How’s it going for you today.
I hope your day is going well so far.
Remember when we were little, we called our bellybuttons “innie” or “outie”?
I don’t know if kids still do that today.
But I do know that “outies” were not the norm.
I think, for them, that it was harder than for the “innies” who were in the majority.
What about you?
Are you an innie or an outie?
Were you popular in school or not, in other words?
If all you cared about was being with the “in crowd,” back in school, then you might be struggling as a supporter to a loved one with bipolar disorder now.
A supporter who is doing their job may not be in the majority.
For example, at support group meetings.
Sometimes people talk at these meetings about how they found a natural cure for bipolar disorder
and that their loved one has gone off their medication and is fine.
Well, you know you can’t do that (and this person shouldn’t, either).
But if you speak up, defending medications as treatment, you may find you get some negative
The thing is that you have to be confident in yourself.
You have to know that you have good judgment and can make good decisions for you and your loved one, as well as other family members.
You have to trust your instincts.
Especially in the case above.
Your instinct should tell you that there is no “miracle cure,” natural or otherwise, for bipolar disorder.
And just because this person is claiming it, doesn’t mean that you have to be on “their side.”
Stick up for what you believe in, like I teach in my courses/systems.
SUPPORTING AN ADULT WITH BIPOLAR DISORDER?
SUPPORTING A CHILD/TEEN WITH BIPOLAR DISORDER?
HAVE BIPOLAR DISORDER?
You should know the “rights” and “wrongs” of being a supporter by now.
And the proof will be in whether your loved one is on the way to stability or not.
You do what works for YOU, and don’t worry about what anyone else thinks or says.
Some of the things I recommend in my courses/systems are not the majority opinion.
Like my doctor finding system.
Nothing like it existed until I made it a reality.
Now, some people accept it and do real well with it, but others don’t.
But I suggest these things because I KNOW they will lead to stability for your loved one.
When you are getting opposition to what you are doing, you have to ask yourself, “Does this person have my loved one’s best interests at heart like I do?”
People are going to voice their own opinions, but it’s your choice whether to listen to them.
For example, I know there are people who think I’m a fraud.

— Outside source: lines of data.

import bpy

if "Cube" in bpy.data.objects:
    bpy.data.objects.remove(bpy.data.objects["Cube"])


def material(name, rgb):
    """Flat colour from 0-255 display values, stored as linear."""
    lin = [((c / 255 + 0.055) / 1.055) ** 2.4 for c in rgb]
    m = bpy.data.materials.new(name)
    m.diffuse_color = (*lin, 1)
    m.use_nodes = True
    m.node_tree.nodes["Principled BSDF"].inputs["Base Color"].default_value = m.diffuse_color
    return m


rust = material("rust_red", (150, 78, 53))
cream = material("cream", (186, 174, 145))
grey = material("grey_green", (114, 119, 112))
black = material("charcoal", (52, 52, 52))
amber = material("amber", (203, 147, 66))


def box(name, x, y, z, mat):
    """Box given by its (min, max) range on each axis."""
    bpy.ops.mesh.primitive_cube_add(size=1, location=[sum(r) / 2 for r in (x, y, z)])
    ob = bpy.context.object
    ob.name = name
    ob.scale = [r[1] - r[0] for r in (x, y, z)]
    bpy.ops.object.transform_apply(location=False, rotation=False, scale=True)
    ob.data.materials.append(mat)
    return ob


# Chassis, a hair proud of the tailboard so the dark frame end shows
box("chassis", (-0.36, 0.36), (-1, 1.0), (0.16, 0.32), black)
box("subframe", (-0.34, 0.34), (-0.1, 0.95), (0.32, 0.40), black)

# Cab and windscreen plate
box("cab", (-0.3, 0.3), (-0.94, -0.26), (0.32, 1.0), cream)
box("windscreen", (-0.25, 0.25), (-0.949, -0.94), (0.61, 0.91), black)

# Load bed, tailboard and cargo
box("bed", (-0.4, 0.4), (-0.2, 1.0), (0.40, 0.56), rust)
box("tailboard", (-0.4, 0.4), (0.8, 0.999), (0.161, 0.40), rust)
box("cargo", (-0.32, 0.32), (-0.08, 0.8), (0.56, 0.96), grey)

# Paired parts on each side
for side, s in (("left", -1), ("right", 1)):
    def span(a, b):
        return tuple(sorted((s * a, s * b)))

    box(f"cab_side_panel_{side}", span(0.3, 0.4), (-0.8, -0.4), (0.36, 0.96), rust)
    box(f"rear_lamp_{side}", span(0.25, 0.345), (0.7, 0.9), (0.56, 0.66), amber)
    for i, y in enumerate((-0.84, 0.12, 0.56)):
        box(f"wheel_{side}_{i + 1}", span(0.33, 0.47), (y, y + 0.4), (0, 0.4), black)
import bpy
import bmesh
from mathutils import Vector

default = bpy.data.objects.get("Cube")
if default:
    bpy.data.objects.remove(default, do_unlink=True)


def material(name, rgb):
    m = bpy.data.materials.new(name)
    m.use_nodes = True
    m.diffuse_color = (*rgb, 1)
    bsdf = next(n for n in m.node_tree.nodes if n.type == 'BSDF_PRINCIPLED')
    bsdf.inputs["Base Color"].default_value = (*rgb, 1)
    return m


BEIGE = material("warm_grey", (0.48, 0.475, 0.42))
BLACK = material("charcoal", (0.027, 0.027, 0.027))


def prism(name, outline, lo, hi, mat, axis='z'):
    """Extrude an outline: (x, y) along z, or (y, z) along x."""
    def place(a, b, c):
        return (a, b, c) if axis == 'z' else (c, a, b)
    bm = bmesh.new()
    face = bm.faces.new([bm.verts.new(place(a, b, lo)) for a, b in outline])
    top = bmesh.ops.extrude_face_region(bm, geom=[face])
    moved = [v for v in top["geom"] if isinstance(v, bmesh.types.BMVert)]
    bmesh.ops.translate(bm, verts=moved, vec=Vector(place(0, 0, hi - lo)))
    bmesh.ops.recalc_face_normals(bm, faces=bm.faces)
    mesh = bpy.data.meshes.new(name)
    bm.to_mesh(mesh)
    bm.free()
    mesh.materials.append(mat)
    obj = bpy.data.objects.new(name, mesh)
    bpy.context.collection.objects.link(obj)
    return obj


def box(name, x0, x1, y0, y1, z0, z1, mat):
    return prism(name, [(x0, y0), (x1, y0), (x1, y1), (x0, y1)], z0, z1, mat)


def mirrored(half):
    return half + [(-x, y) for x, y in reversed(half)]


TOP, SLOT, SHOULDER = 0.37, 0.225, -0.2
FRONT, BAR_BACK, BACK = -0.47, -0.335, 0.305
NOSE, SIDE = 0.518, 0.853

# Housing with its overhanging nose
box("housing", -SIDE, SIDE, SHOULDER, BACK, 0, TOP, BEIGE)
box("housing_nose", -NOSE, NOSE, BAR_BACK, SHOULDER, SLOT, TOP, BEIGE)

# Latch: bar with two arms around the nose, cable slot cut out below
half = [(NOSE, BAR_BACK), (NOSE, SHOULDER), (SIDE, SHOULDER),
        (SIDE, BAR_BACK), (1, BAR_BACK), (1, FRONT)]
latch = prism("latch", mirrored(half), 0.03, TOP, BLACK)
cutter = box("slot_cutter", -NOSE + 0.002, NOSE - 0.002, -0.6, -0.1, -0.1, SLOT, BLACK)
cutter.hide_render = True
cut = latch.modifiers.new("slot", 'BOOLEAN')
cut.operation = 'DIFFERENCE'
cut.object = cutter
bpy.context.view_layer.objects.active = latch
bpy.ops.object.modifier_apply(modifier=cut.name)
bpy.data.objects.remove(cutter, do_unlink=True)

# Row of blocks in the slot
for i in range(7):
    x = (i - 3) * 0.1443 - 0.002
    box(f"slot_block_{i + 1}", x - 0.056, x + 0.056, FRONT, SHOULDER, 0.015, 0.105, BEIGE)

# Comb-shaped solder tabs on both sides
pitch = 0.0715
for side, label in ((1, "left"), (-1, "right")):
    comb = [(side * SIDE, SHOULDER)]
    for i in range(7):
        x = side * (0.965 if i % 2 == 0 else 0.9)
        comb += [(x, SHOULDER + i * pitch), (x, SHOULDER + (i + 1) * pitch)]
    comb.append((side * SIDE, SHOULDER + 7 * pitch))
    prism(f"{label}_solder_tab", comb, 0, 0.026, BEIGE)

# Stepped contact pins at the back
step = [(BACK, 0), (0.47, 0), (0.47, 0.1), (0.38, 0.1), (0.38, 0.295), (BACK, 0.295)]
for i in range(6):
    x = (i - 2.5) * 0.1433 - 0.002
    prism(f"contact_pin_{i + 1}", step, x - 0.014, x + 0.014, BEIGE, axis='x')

But I know that I’m not, and you know that I’m not.
Neither do the thousands of other people I’ve helped with my courses/systems.
But still, people can say what they want to say.
I know the truth.
Stand by your convictions, even if it isn’t the most popular thing to do.
Your goal is to help your loved one, whether your methods are popular or not.
Even if you stand out as different from other supporters, you have to do what is best for YOUR loved one with bipolar disorder.
Have you come across what I was talking about in a support group meeting?
Are some of your methods for handling your loved one’s bipolar disorder somewhat unorthodox?
What are they?